_Problem to solve_
What is the number of lines in the data below that contain "return"? Answer with that number and no other words.

_Records shown_
************

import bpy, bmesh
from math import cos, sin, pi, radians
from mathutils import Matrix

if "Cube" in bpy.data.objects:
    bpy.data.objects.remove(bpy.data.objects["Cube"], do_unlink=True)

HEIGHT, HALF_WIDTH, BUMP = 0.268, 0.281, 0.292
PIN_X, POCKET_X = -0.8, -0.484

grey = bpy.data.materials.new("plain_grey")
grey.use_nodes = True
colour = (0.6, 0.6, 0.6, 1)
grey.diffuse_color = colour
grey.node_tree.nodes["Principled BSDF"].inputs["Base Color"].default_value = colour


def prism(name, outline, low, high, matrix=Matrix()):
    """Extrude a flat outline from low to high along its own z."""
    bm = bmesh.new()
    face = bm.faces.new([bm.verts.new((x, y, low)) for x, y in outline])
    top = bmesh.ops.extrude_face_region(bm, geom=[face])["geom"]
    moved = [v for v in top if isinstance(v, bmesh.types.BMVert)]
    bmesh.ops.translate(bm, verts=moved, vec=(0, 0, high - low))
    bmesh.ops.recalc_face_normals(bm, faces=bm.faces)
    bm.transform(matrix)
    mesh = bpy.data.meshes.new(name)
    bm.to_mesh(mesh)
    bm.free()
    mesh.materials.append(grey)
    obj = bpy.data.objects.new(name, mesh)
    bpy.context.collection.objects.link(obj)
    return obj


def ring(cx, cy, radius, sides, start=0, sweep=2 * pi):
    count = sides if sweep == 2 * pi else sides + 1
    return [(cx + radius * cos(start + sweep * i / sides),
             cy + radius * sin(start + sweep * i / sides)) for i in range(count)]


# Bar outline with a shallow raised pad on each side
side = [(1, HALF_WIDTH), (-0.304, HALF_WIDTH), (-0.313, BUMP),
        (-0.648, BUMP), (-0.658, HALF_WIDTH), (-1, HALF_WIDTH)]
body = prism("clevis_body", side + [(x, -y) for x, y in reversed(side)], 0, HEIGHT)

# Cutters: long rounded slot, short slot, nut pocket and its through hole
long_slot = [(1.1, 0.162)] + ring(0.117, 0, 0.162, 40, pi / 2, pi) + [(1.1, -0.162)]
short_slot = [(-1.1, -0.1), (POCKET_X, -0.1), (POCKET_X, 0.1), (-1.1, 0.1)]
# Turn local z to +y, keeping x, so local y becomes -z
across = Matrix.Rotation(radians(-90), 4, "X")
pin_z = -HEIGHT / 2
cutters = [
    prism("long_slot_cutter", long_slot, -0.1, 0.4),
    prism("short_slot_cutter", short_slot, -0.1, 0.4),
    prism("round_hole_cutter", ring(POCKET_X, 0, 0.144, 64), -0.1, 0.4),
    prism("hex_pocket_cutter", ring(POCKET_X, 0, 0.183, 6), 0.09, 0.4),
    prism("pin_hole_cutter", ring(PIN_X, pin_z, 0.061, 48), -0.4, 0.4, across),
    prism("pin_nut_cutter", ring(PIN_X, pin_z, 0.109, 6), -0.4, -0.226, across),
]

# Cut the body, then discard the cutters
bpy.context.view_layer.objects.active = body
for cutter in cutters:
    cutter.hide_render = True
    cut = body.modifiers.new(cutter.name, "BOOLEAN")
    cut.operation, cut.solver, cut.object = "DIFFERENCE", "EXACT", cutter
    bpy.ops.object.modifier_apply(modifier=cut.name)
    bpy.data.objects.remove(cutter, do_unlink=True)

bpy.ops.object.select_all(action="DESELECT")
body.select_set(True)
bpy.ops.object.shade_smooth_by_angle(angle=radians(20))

************

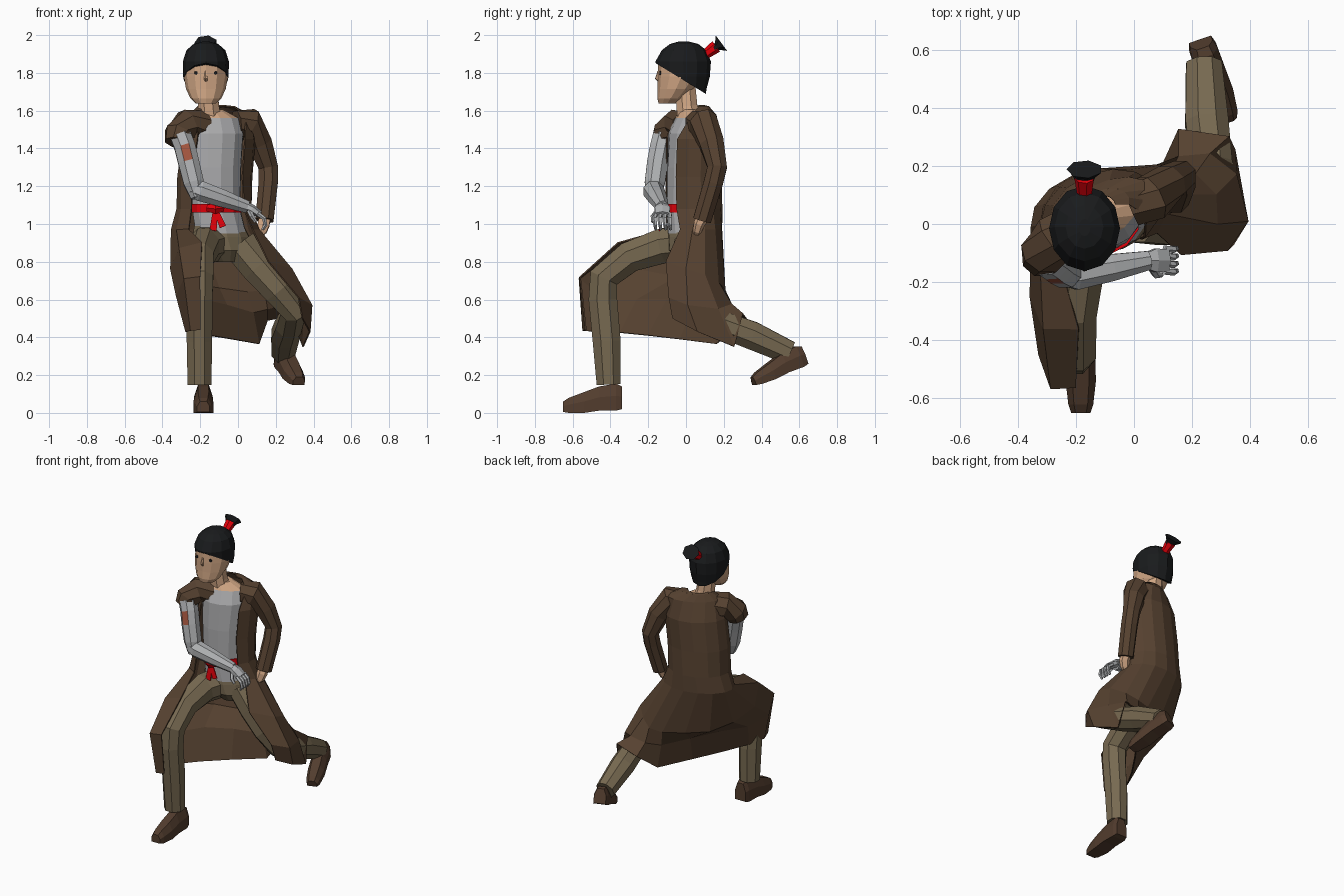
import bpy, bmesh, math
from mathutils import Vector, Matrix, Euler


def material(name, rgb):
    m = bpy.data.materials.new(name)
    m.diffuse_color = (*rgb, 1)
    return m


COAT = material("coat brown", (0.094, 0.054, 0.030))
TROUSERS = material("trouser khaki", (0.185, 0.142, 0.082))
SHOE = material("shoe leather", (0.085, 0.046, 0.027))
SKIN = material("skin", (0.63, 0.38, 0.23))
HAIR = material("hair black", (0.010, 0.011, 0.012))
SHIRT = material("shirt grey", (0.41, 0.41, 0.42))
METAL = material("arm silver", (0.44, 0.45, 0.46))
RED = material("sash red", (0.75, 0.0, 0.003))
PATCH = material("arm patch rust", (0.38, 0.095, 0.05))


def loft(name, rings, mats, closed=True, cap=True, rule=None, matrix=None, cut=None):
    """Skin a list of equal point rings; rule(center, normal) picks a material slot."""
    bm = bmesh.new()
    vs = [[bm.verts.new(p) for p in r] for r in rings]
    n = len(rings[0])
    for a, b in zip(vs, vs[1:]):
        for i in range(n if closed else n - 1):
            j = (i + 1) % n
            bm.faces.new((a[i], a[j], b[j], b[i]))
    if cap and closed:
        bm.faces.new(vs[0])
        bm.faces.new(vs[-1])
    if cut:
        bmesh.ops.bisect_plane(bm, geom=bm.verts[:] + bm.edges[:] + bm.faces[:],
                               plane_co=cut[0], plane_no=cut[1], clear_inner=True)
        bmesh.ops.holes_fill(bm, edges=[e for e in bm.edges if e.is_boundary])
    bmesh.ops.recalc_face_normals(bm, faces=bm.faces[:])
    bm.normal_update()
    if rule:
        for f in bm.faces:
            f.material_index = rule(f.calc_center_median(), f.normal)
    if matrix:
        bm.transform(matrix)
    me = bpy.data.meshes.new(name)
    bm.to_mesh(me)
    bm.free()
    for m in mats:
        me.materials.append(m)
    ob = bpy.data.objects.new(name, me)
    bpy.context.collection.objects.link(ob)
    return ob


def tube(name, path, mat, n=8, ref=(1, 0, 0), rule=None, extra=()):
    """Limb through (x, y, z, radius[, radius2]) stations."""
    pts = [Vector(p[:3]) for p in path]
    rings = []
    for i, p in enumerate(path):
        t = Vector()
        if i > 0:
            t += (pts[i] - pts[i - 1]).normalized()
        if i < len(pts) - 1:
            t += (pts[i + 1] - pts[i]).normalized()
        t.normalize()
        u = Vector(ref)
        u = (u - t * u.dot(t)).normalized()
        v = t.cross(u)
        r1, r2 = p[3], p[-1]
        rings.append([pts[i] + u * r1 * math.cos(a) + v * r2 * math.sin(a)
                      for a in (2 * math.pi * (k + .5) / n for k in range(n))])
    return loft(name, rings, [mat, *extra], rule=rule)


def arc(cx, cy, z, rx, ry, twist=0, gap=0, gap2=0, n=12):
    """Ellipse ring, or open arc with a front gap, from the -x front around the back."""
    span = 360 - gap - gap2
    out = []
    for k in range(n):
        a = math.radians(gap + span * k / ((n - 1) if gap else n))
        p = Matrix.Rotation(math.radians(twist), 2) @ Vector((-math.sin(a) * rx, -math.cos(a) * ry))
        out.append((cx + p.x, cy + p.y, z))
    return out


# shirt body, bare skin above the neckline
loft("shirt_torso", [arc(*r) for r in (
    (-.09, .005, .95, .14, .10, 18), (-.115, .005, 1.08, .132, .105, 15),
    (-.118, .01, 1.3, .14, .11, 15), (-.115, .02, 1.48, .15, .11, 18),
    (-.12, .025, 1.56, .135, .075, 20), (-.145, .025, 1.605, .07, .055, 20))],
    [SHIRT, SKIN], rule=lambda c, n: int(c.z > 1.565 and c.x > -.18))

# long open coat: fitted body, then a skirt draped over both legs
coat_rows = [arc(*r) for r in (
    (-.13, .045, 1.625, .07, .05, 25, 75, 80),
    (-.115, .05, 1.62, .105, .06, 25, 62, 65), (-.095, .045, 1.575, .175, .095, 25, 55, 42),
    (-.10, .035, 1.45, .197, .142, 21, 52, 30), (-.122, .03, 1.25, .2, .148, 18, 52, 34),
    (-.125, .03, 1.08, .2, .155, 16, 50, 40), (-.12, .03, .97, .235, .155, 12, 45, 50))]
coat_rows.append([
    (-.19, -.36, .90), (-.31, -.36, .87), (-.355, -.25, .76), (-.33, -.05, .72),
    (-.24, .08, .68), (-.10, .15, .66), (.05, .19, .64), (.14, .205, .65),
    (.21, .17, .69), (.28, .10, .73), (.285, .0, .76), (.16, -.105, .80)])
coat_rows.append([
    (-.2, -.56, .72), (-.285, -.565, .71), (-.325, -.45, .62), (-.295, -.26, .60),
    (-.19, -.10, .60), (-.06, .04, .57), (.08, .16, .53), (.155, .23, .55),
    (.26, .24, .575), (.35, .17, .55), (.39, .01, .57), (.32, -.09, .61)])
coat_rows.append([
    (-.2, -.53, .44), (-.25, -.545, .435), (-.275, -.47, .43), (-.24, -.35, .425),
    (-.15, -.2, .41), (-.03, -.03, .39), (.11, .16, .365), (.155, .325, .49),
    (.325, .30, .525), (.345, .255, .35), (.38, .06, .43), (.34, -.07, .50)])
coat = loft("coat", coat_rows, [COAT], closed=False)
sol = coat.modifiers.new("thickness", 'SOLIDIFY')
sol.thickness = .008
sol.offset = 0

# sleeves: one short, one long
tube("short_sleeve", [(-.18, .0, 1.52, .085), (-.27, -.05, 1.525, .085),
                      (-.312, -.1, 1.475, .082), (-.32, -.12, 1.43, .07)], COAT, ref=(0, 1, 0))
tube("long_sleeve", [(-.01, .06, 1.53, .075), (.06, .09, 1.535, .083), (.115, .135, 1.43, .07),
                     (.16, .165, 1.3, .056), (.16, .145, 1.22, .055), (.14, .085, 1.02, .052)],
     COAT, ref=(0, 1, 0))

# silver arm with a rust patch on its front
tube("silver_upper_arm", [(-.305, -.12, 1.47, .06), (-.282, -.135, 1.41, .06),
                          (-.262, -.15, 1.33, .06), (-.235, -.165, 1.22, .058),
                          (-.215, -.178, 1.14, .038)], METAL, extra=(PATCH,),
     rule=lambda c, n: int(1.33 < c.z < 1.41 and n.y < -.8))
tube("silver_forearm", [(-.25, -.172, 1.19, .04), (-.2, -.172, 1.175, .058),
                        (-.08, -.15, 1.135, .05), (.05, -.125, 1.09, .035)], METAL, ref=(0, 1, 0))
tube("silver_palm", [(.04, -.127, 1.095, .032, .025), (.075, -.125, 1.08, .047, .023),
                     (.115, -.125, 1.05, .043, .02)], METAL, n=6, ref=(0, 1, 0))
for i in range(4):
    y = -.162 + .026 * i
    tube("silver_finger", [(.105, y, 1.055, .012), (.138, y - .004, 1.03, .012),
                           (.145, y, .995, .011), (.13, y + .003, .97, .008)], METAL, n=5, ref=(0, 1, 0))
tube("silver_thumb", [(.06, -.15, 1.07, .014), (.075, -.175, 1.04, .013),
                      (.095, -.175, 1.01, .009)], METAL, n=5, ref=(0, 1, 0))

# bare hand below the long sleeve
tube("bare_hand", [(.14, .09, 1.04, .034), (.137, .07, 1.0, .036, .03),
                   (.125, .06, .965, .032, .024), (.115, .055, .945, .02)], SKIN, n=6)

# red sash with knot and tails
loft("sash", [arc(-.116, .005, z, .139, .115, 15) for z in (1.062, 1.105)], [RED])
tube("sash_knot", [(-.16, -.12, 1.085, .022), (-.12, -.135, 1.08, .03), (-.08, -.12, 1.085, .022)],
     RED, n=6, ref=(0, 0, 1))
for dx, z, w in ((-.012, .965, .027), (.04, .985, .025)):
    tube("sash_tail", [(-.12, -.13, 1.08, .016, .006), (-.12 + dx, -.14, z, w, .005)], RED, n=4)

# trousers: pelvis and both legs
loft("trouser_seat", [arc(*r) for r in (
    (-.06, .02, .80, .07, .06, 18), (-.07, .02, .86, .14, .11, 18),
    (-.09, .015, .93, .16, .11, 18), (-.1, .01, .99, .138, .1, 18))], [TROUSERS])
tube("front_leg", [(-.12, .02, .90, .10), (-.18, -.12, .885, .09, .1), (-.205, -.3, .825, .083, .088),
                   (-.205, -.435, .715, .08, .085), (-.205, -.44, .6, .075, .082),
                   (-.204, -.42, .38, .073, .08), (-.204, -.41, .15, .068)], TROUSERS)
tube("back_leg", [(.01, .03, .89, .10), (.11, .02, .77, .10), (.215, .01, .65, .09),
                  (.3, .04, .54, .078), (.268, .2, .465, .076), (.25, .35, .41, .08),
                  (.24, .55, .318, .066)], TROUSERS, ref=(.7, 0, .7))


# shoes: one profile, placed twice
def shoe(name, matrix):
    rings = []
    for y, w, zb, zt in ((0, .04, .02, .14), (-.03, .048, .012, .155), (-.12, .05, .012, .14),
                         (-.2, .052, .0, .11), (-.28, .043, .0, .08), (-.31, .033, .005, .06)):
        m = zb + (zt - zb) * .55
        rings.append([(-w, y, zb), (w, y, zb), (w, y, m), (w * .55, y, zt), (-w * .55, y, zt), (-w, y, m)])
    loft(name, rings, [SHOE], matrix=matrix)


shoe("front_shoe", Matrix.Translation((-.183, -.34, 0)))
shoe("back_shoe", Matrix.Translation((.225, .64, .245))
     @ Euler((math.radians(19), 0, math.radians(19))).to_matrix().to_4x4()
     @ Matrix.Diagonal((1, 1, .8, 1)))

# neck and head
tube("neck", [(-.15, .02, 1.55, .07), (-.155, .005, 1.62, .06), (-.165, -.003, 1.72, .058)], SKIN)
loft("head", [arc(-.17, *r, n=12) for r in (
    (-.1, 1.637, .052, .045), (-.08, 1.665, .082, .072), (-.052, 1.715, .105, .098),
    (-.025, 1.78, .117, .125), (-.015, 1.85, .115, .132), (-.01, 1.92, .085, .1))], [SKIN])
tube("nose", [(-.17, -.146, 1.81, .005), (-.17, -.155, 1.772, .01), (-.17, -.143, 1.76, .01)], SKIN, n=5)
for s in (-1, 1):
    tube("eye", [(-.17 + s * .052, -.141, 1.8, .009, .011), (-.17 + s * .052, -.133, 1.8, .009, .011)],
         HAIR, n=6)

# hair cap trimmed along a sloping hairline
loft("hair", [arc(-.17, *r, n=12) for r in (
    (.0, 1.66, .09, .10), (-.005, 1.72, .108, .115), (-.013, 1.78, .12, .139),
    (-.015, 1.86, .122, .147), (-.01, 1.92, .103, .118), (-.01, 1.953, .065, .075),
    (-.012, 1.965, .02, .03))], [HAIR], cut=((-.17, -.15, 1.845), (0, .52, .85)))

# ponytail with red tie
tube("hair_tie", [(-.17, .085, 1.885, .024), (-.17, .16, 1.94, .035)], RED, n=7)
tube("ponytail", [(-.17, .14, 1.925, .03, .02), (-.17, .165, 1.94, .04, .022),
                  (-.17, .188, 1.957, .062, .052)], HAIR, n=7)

************

_Answer section_
6